Hopefully she'll get used to him eventually. Most cats hiss at any new cat in their territory so it is possible that she doesn't recognize him.Yikes is right! The "victim" cat must remember the attack as she hisses like a banshee at the mere scent of him under the door. They have not seen each other and it's been 3 months. So far, keeping them separated is not too difficult. She is relegated to my bedroom and he has the run of the house. When I come home from work, they switch places. I am having French doors installed closing off my living room from the rest of the house, so that she can have more room to wander. This way, they'll be able to see each other without getting to each other. I'm hoping that in time they will become desentized to one another and things will calm down. It's still hard to believe that two siblings who were inseparable for 5 years could come to this. Just horrific all around.

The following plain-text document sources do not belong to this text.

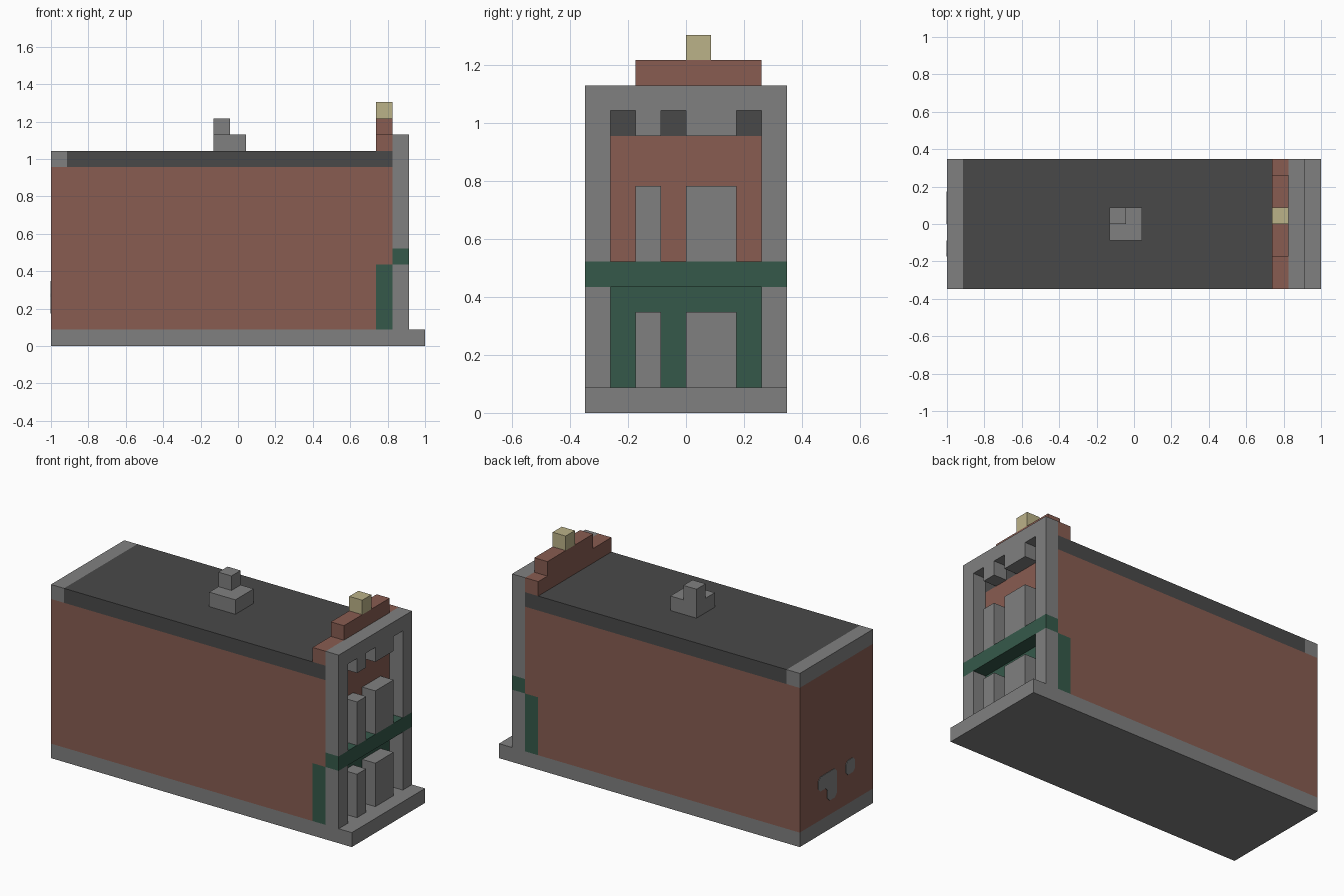
import bpy
import bmesh
from mathutils import Vector

cube = bpy.data.objects.get("Cube")
if cube:
    bpy.data.objects.remove(cube, do_unlink=True)

U = 2 / 23                      # one block of the building grid
ORIGIN = Vector((-1, 0, 0))     # x counts from the rear wall, y from the middle


def srgb(r, g, b):
    return [((c / 255 + 0.055) / 1.055) ** 2.4 for c in (r, g, b)] + [1]


def material(name, rgb):
    m = bpy.data.materials.new(name)
    m.use_nodes = True
    m.diffuse_color = srgb(*rgb)
    m.node_tree.nodes["Principled BSDF"].inputs["Base Color"].default_value = m.diffuse_color
    return m


stone = material("grey stone", (128, 128, 128))
slate = material("dark slate", (73, 73, 73))
brick = material("red brick", (136, 92, 81))
green = material("green paint", (53, 89, 74))
sand = material("pale sand", (187, 178, 136))


def finish(name, bm, mat):
    bmesh.ops.recalc_face_normals(bm, faces=bm.faces)
    mesh = bpy.data.meshes.new(name)
    bm.to_mesh(mesh)
    bm.free()
    mesh.materials.append(mat)
    obj = bpy.data.objects.new(name, mesh)
    bpy.context.collection.objects.link(obj)
    return obj


def box(name, mat, x, y, z):
    """Box spanning three (low, high) ranges in grid blocks."""
    bm = bmesh.new()
    bmesh.ops.create_cube(bm, size=1)
    for v in bm.verts:
        v.co = ORIGIN + U * Vector(
            [lo + (hi - lo) * (c + 0.5) for c, (lo, hi) in zip(v.co, (x, y, z))])
    return finish(name, bm, mat)


def rear_plate(name, mat, outline):
    """Thin plate with softened corners on the rear wall."""
    bm = bmesh.new()
    points = [Vector(p) for p in outline]
    verts = []
    for i, p in enumerate(points):
        for q in (points[i - 1], points[(i + 1) % len(points)]):
            y, z = p + (q - p).normalized() * 0.22
            verts.append(bm.verts.new(ORIGIN + Vector((-0.003, y * U, z * U))))
    face = bm.faces.new(verts)
    solid = bmesh.ops.extrude_face_region(bm, geom=[face])
    for v in solid["geom"]:
        if isinstance(v, bmesh.types.BMVert):
            v.co.x += 0.006
    return finish(name, bm, mat)


FULL = (-4, 4)
FACADE = (21, 22)
SHOP = (20, 21)

# Main volume
box("base_slab", stone, (0, 23), FULL, (0, 1))
box("brick_body", brick, (0, 20), FULL, (1, 11))
box("shop_wall", green, SHOP, FULL, (1, 5))
box("upper_front_wall", brick, SHOP, FULL, (5, 11))
box("roof_slab", slate, (1, 21), FULL, (11, 12))
box("rear_roof_edge", stone, (0, 1), FULL, (11, 12))

# Facade frame
box("cornice", green, FACADE, FULL, (5, 6))
box("top_beam", stone, FACADE, FULL, (12, 13))
for side, y in (("right", (-4, -3)), ("left", (3, 4))):
    box(f"lower_{side}_pillar", stone, FACADE, y, (1, 5))
    box(f"upper_{side}_pillar", stone, FACADE, y, (6, 12))

# Brackets under the top beam
for i, y in enumerate(((-2, -1), (0, 2))):
    box(f"beam_bracket_{i + 1}", stone, FACADE, y, (11, 12))

# Doors and windows on both floors
for floor, z in (("shop", (1, 4)), ("upper", (6, 9))):
    box(f"{floor}_narrow_panel", stone, FACADE, (-2, -1), z)
    box(f"{floor}_wide_panel", stone, FACADE, (0, 2), z)

# Stepped parapet
box("parapet_lower_step", brick, SHOP, FULL, (12, 13))
box("parapet_upper_step", brick, SHOP, (-2, 3), (13, 14))
box("parapet_cap", sand, SHOP, (0, 1), (14, 15))

# Rooftop vent
box("vent_base", stone, (10, 12), (-1, 1), (12, 13))
box("vent_stack", stone, (10, 11), (0, 1), (13, 14))

# Patches on the rear wall
rear_plate("rear_corner_patch", stone,
           [(0, 2), (1, 2), (1, 3), (2, 3), (2, 4), (0, 4)])
rear_plate("rear_small_patch", stone, [(-2, 3), (-1, 3), (-1, 4), (-2, 4)])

How did this happen? The last I heard they weren't even responding to your texts about him?I brought my boy Finn back home. His sister is not happy, but I couldn't stop thinking about him, and missed him terribly. We're just going to take it slow. Real slow. God help us!